**Your assignment**
Look through the material below and copy every line containing the word "range".

**Extracted records**

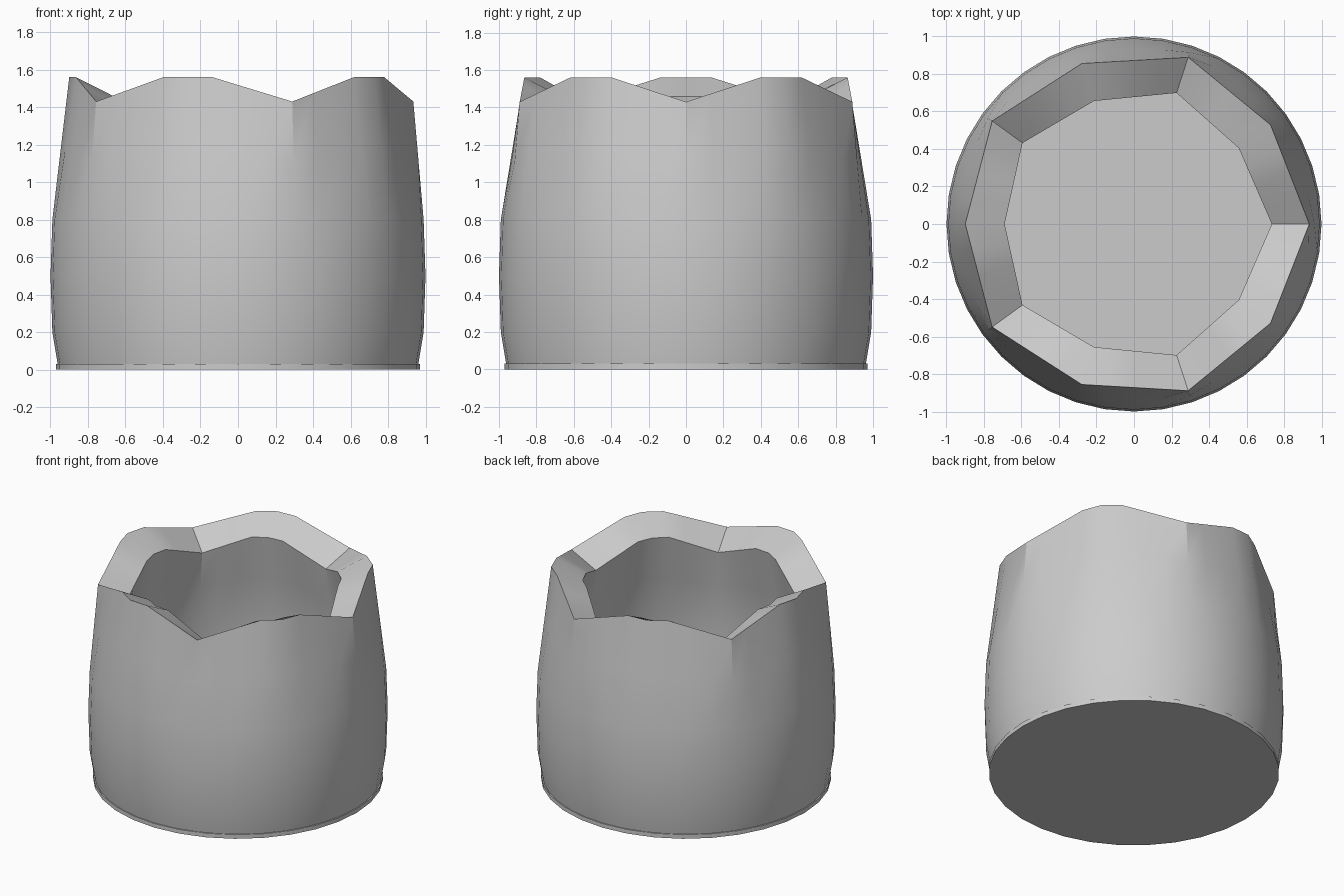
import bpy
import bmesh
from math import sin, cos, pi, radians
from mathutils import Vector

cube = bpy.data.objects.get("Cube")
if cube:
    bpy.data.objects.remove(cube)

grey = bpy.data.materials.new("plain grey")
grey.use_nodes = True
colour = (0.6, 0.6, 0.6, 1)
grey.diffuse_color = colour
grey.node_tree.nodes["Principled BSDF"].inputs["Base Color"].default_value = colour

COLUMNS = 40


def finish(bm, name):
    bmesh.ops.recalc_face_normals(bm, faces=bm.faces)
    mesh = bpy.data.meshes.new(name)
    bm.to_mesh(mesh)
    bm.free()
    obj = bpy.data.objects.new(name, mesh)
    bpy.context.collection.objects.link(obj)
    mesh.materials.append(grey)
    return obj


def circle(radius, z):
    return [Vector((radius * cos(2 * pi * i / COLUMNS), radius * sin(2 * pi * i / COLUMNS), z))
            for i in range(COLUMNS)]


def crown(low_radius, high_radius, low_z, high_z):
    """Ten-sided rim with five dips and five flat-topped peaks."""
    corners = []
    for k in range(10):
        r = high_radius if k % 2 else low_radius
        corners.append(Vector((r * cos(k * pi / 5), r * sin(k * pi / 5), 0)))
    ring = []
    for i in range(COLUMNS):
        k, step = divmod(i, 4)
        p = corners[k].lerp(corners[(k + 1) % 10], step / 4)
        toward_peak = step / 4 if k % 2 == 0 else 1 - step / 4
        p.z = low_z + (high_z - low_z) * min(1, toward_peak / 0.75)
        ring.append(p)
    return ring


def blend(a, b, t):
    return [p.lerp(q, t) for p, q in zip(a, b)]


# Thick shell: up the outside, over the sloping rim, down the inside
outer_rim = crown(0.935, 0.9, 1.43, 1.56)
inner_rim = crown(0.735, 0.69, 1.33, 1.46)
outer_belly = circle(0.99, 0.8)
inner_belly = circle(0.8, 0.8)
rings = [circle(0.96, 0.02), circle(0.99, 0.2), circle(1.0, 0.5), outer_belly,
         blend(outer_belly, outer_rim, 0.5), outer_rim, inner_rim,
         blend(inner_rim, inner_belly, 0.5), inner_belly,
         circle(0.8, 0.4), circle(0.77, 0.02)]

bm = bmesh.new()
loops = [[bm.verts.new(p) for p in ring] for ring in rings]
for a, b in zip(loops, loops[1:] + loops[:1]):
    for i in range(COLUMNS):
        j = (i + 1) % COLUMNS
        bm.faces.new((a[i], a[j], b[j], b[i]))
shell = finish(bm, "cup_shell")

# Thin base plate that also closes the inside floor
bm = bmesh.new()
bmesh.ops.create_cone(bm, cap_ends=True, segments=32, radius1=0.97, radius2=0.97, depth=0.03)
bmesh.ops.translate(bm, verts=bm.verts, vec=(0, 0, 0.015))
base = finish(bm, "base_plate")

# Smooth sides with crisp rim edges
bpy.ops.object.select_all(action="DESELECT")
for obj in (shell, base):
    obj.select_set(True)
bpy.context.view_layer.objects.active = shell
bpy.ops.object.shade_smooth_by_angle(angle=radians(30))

**Response**
            for i in range(COLUMNS)]
    for k in range(10):
    for i in range(COLUMNS):
    for i in range(COLUMNS):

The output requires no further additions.